*WHAT IS EXPECTED*: Every record below is to be retyped exactly.

(RECORDS FOR THE EXERCISE Opens)

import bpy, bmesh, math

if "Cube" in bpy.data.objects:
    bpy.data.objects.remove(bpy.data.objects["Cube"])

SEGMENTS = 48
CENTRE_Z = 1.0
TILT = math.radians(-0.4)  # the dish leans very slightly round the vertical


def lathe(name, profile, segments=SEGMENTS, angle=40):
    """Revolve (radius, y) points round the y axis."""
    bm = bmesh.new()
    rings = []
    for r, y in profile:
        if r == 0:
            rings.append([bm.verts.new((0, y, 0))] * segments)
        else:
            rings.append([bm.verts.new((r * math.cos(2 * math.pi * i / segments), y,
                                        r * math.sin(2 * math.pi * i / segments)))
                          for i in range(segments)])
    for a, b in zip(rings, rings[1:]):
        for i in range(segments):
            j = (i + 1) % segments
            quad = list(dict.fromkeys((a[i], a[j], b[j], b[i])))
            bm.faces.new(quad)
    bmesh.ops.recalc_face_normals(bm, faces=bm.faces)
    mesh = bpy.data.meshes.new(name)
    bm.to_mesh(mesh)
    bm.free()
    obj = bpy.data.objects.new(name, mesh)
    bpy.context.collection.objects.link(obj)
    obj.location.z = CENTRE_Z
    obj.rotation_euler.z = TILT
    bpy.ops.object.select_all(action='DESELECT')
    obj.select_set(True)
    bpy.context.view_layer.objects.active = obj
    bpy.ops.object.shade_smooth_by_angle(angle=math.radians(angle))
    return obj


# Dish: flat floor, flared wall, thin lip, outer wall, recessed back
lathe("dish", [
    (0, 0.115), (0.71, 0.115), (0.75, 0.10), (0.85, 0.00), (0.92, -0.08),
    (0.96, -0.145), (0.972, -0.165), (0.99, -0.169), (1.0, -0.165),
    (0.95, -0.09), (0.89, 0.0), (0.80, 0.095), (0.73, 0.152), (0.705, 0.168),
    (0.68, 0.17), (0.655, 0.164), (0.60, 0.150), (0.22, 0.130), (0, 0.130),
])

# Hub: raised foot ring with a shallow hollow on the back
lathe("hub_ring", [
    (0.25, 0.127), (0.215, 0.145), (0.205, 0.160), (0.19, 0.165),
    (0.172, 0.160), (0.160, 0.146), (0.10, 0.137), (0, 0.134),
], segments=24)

(RECORDS FOR THE EXERCISE Closes)

*THE ANSWER*:
import bpy, bmesh, math

if "Cube" in bpy.data.objects:
    bpy.data.objects.remove(bpy.data.objects["Cube"])

SEGMENTS = 48
CENTRE_Z = 1.0
TILT = math.radians(-0.4)  # the dish leans very slightly round the vertical


def lathe(name, profile, segments=SEGMENTS, angle=40):
    """Revolve (radius, y) points round the y axis."""
    bm = bmesh.new()
    rings = []
    for r, y in profile:
        if r == 0:
            rings.append([bm.verts.new((0, y, 0))] * segments)
        else:
            rings.append([bm.verts.new((r * math.cos(2 * math.pi * i / segments), y,
                                        r * math.sin(2 * math.pi * i / segments)))
                          for i in range(segments)])
    for a, b in zip(rings, rings[1:]):
        for i in range(segments):
            j = (i + 1) % segments
            quad = list(dict.fromkeys((a[i], a[j], b[j], b[i])))
            bm.faces.new(quad)
    bmesh.ops.recalc_face_normals(bm, faces=bm.faces)
    mesh = bpy.data.meshes.new(name)
    bm.to_mesh(mesh)
    bm.free()
    obj = bpy.data.objects.new(name, mesh)
    bpy.context.collection.objects.link(obj)
    obj.location.z = CENTRE_Z
    obj.rotation_euler.z = TILT
    bpy.ops.object.select_all(action='DESELECT')
    obj.select_set(True)
    bpy.context.view_layer.objects.active = obj
    bpy.ops.object.shade_smooth_by_angle(angle=math.radians(angle))
    return obj


# Dish: flat floor, flared wall, thin lip, outer wall, recessed back
lathe("dish", [
    (0, 0.115), (0.71, 0.115), (0.75, 0.10), (0.85, 0.00), (0.92, -0.08),
    (0.96, -0.145), (0.972, -0.165), (0.99, -0.169), (1.0, -0.165),
    (0.95, -0.09), (0.89, 0.0), (0.80, 0.095), (0.73, 0.152), (0.705, 0.168),
    (0.68, 0.17), (0.655, 0.164), (0.60, 0.150), (0.22, 0.130), (0, 0.130),
])

# Hub: raised foot ring with a shallow hollow on the back
lathe("hub_ring", [
    (0.25, 0.127), (0.215, 0.145), (0.205, 0.160), (0.19, 0.165),
    (0.172, 0.160), (0.160, 0.146), (0.10, 0.137), (0, 0.134),
], segments=24)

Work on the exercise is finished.